==== Extracted material ====

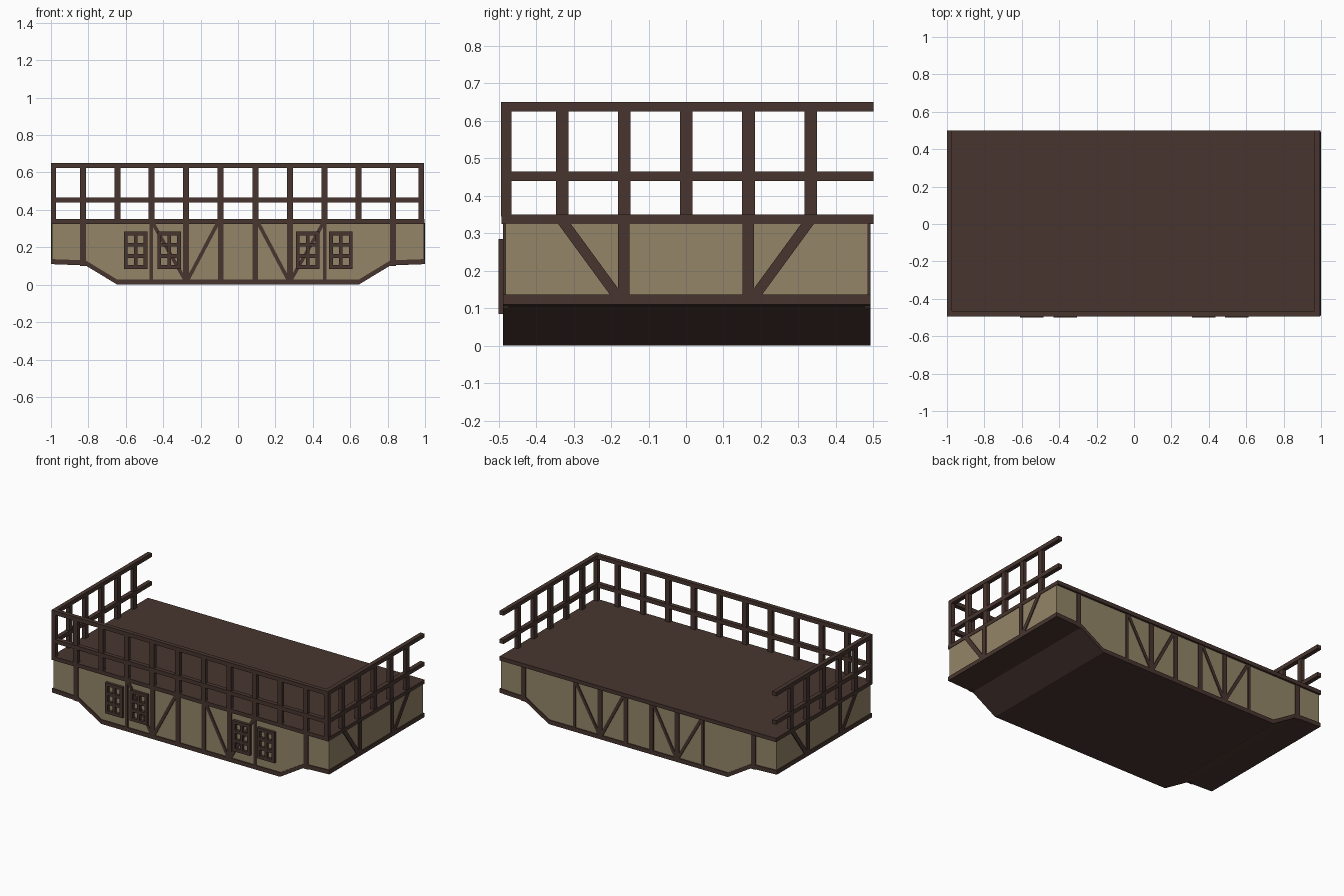
import bpy, bmesh
from mathutils import Vector

if "Cube" in bpy.data.objects:
    bpy.data.objects.remove(bpy.data.objects["Cube"])


def material(name, rgb):
    m = bpy.data.materials.new(name)
    m.diffuse_color = (*rgb, 1)
    m.use_nodes = True
    m.node_tree.nodes["Principled BSDF"].inputs["Base Color"].default_value = m.diffuse_color
    return m


WOOD = material("dark wood", (0.065, 0.036, 0.028))
PLASTER = material("tan plaster", (0.295, 0.235, 0.138))


def prism(bm, pts, axis, a, b):
    """Extrude a 2D outline from a to b; axis 'y' uses (x, z), axis 'x' uses (y, z)."""
    def co(p, d):
        return (p[0], d, p[1]) if axis == 'y' else (d, p[0], p[1])
    va = [bm.verts.new(co(p, a)) for p in pts]
    vb = [bm.verts.new(co(p, b)) for p in pts]
    bm.faces.new(va)
    bm.faces.new(vb[::-1])
    n = len(pts)
    for i in range(n):
        j = (i + 1) % n
        bm.faces.new((va[i], vb[i], vb[j], va[j]))


def box(bm, x0, x1, y0, y1, z0, z1):
    prism(bm, [(x0, z0), (x1, z0), (x1, z1), (x0, z1)], 'y', y0, y1)


def brace(bm, p, q, w, axis, a, b):
    """Slanted strip with horizontal ends, w is the horizontal width."""
    h = w / 2
    prism(bm, [(p[0] - h, p[1]), (p[0] + h, p[1]),
               (q[0] + h, q[1]), (q[0] - h, q[1])], axis, a, b)


def finish(name, bm, mat):
    bmesh.ops.recalc_face_normals(bm, faces=bm.faces)
    me = bpy.data.meshes.new(name)
    bm.to_mesh(me)
    bm.free()
    me.materials.append(mat)
    ob = bpy.data.objects.new(name, me)
    bpy.context.collection.objects.link(ob)
    return ob


Y0, Y1 = -0.482, 0.486          # plaster wall planes
XE = 0.994                      # plaster end planes
OUT = 0.006                     # how far timbers stand proud
KEEL = [(-1, 0.11), (-0.815, 0.103), (-0.645, 0), (0.645, 0), (0.815, 0.103), (1, 0.11)]
T = 0.027                       # sill thickness

# plaster walls
bm = bmesh.new()
prism(bm, [(max(-XE, min(XE, x)), z + 0.012) for x, z in KEEL] + [(XE, 0.335), (-XE, 0.335)],
      'y', Y0, Y1)
finish("plaster_walls", bm, PLASTER)

# bottom shell and sill beam following the stepped underside
bm = bmesh.new()
prism(bm, KEEL + [(x, z + T) for x, z in reversed(KEEL)], 'y', Y0 - OUT, Y1 + OUT)
finish("bottom_sill", bm, WOOD)

# deck slab
bm = bmesh.new()
box(bm, -1, 0.997, -0.492, 0.5, 0.325, 0.35)
finish("deck", bm, WOOD)

# timbers on the front and back walls
for name, a, b in (("front_timbers", Y0 - OUT, Y0 + 0.01), ("back_timbers", Y1 - 0.01, Y1 + OUT)):
    bm = bmesh.new()
    for s in (-1, 1):
        for x, w, z in ((0.829, 0.032, 0.1), (0.463, 0.018, 0.01),
                        (0.278, 0.032, 0.01), (0.093, 0.03, 0.01)):
            box(bm, s * x - w / 2, s * x + w / 2, a, b, z, 0.33)
        brace(bm, (s * 0.28, 0.02), (s * 0.456, 0.33), 0.022, 'y', a, b)
        brace(bm, (s * 0.272, 0.02), (s * 0.108, 0.33), 0.022, 'y', a, b)
    finish(name, bm, WOOD)

# timbers on the two ends
for name, s in (("left_timbers", -1), ("right_timbers", 1)):
    bm = bmesh.new()
    a, b = sorted((s * (XE - 0.01), s * 1.0))
    for t in (-1, 1):
        y0, y1 = sorted((t * 0.151, t * 0.181))
        box(bm, a, b, y0, y1, 0.115, 0.33)
        brace(bm, (t * 0.178, 0.125), (t * 0.328, 0.33), 0.034, 'x', a, b)
    finish(name, bm, WOOD)

# lattice windows on the front
for i, xc in enumerate((-0.547, -0.368, 0.372, 0.55)):
    bm = bmesh.new()
    a, b, h, z0, z1 = -0.5, Y0 + 0.005, 0.063, 0.084, 0.284
    for s in (-1, 1):
        e0, e1 = sorted((s * (h - 0.02), s * h))
        box(bm, xc + e0, xc + e1, a, b, z0, z1)
    for c, w in ((z0 + 0.01, 0.02), (z1 - 0.01, 0.02), (0.154, 0.02), (0.214, 0.02)):
        box(bm, xc - h + 0.02, xc + h - 0.02, a, b, c - w / 2, c + w / 2)
    box(bm, xc - 0.009, xc + 0.009, a, b, z0 + 0.02, z1 - 0.02)
    finish(f"window_{i + 1}", bm, WOOD)

# railing around the front and both ends, open at the back
RW = 0.028
RAILS = ((0.439, 0.465), (0.624, 0.65))
bm = bmesh.new()
for z0, z1 in RAILS:
    box(bm, -1, 0.994, -0.494, -0.494 + RW, z0, z1)
for s in (-1, 1):
    for x in (0.093, 0.278, 0.463, 0.645, 0.829):
        box(bm, s * x - 0.016, s * x + 0.016, -0.492, -0.468, 0.345, 0.63)
    xc = -0.986 if s < 0 else 0.98
    box(bm, xc - 0.014, xc + 0.014, -0.494, -0.494 + RW, 0.345, 0.63)
finish("front_railing", bm, WOOD)

for name, x0 in (("left_railing", -1), ("right_railing", 0.966)):
    bm = bmesh.new()
    for z0, z1 in RAILS:
        box(bm, x0, x0 + RW, -0.494 + RW, 0.5, z0, z1)
    for y in (-0.33, -0.165, 0.001, 0.167, 0.333):
        box(bm, x0 + 0.002, x0 + RW - 0.002, y - 0.017, y + 0.017, 0.345, 0.63)
    finish(name, bm, WOOD)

====

§ **Assigned task**
Exact repeat, pictures omitted: give every line from the top of the records down to and including the line with "bm.faces.new((va[i], vb[i], vb[j], va[j]))".

§ **Finished task**
import bpy, bmesh
from mathutils import Vector

if "Cube" in bpy.data.objects:
    bpy.data.objects.remove(bpy.data.objects["Cube"])


def material(name, rgb):
    m = bpy.data.materials.new(name)
    m.diffuse_color = (*rgb, 1)
    m.use_nodes = True
    m.node_tree.nodes["Principled BSDF"].inputs["Base Color"].default_value = m.diffuse_color
    return m


WOOD = material("dark wood", (0.065, 0.036, 0.028))
PLASTER = material("tan plaster", (0.295, 0.235, 0.138))


def prism(bm, pts, axis, a, b):
    """Extrude a 2D outline from a to b; axis 'y' uses (x, z), axis 'x' uses (y, z)."""
    def co(p, d):
        return (p[0], d, p[1]) if axis == 'y' else (d, p[0], p[1])
    va = [bm.verts.new(co(p, a)) for p in pts]
    vb = [bm.verts.new(co(p, b)) for p in pts]
    bm.faces.new(va)
    bm.faces.new(vb[::-1])
    n = len(pts)
    for i in range(n):
        j = (i + 1) % n
        bm.faces.new((va[i], vb[i], vb[j], va[j]))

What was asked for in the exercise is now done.